I am a mediocre putter and it is more often than not due to #1.
the entire foundation of the short arm putt is meant to reduce #1 down to as low as humanly possible. for me #1 is about 10-20% of my misses, with 80-90% being mis-aiming or improperly compensating for wind.
Thanks Blake. I took this advice from you a while ago and have been trying to mimic and learn different styles. I have definitely picked some things up here and there from the different styles. I think I am currently doing the equivalent of half-hitting it with my finger spring, which makes me very inconsistent.
once you get a feeling for the magic release it becomes incredibly easy to mimic other putters. as i said, there's only 2 ways to release the disc. everything that happens before the release is simply the means of powering. each means of powering has its own set of relative strengths and weaknesses. e.g. incredibly long range but lots of technique failure misses vs. range limited but very consistent and wind neutral.
the release in itself can be evaluated but honestly, when it comes to "great putters" i've only seen a handful of slide putters that i would call great. most great putters are spring/push putters. i peaked in the ~72-74% range from 30' with a slide release during my summer of 100k putts. my spring/push putting style peaked in the 90-93% range.
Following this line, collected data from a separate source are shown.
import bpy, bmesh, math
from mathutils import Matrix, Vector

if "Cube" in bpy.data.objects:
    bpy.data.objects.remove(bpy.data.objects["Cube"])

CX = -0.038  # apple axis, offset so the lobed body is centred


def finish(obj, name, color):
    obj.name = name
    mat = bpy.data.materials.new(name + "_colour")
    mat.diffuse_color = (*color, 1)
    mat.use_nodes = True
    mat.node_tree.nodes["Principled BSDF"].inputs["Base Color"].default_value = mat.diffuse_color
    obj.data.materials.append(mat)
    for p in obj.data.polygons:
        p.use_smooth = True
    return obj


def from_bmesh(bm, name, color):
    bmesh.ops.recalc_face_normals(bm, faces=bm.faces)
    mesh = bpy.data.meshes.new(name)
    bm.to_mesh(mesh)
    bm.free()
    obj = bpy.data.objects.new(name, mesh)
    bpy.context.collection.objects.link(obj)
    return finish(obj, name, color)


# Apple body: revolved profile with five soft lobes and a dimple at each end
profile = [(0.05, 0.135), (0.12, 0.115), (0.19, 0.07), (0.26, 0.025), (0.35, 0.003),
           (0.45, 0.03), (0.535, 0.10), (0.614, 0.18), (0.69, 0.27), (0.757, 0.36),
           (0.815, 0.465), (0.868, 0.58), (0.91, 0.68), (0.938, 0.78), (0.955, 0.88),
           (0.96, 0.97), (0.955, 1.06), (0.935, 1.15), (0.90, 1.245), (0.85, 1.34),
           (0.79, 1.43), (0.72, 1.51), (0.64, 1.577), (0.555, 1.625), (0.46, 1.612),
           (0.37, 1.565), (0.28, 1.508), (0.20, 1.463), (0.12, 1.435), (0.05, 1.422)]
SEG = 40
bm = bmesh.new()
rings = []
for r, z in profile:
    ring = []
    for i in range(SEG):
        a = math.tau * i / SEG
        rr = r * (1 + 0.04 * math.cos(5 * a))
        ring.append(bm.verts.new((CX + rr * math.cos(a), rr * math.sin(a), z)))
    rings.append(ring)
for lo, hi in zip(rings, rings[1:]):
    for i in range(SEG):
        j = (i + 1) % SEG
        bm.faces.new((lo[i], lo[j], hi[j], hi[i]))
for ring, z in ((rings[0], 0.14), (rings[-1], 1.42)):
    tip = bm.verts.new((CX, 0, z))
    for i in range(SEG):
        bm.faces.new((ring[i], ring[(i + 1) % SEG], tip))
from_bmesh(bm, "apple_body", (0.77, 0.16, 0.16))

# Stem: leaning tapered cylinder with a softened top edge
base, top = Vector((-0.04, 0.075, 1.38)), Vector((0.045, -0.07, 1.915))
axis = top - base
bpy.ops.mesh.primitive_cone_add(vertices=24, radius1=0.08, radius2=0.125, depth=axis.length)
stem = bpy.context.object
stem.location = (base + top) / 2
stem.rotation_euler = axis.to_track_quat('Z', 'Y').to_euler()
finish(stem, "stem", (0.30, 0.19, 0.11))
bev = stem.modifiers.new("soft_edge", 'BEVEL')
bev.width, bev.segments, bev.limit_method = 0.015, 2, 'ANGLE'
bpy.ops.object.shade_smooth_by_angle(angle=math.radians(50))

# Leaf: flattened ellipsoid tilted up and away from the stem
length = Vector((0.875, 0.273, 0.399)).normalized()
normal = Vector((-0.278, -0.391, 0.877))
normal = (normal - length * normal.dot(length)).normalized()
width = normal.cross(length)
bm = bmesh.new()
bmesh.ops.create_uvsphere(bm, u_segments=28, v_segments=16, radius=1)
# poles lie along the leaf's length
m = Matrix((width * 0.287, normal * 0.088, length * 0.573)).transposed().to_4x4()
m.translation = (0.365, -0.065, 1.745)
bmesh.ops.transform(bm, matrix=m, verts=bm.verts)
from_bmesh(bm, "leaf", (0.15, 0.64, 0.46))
Having coached a few very good batters the interesting differences you see in swings are mainly in the early part of the swing and have almost everything to do with timing. Follow through is mostly comfort. Almost every great hitter hits the same points during the swing. I'd expect that disc golf driving styles isn't much differnt. It probably boils down to a few key spots in the throw that the vast majority of great drivers hit. I am anxiously awaiting working on your new methods.
very very very true. my "final" swing (when i had the best power of my baseball career) was almost silly and pitchers would think i was showing them up. i basically held the handle of the bat on my right hip with the bat barrel pointing mostly up and slightly back and stood almost straight up and down. no step, no big wind back (although i had a slight cocking of the handle as the pitch was coming in). i knew a few guys that had nearly identical swings to me but they often had super bent knees, the bat barrel way behind their head, huge step and lunge, etc. if you broke down the point of contact and power zone for driving the ball we were pretty much identical but hardly anyone could see that since our stances and timing mechanisms were VERY different.
the biggest similarity with disc golf and batting happens during the follow through imo. i was mainly a line drive hitter but when i wanted to uncork a moonball (either going for a short fence or a long sac fly) i would adjust the weight of my swing and my style of follow through to add some backspin, lean a little if i wanted to pull the ball, etc. disc has the same implications. with very good players you can see what they were trying to do with the shot based upon their body behavior AFTER the release. a roller is a key example of this. if you ever watch a distance contest you can tell which discs will flip and ride turned beyond the apex and which ones will stall based upon the post release body mechanics.
the whole meat of it is is that each of the 3 styles have slightly different body positions at the key points. swedish styled throwers tend to have low pull lines without a lot of elbow bend. carolina style throwers are very "elbow forward". lagged arm have a lagged arm. the same principles in timing and flow apply to all. that is the one major truth. acceleration > lack of acceleration. strong grip > slip grip. etc.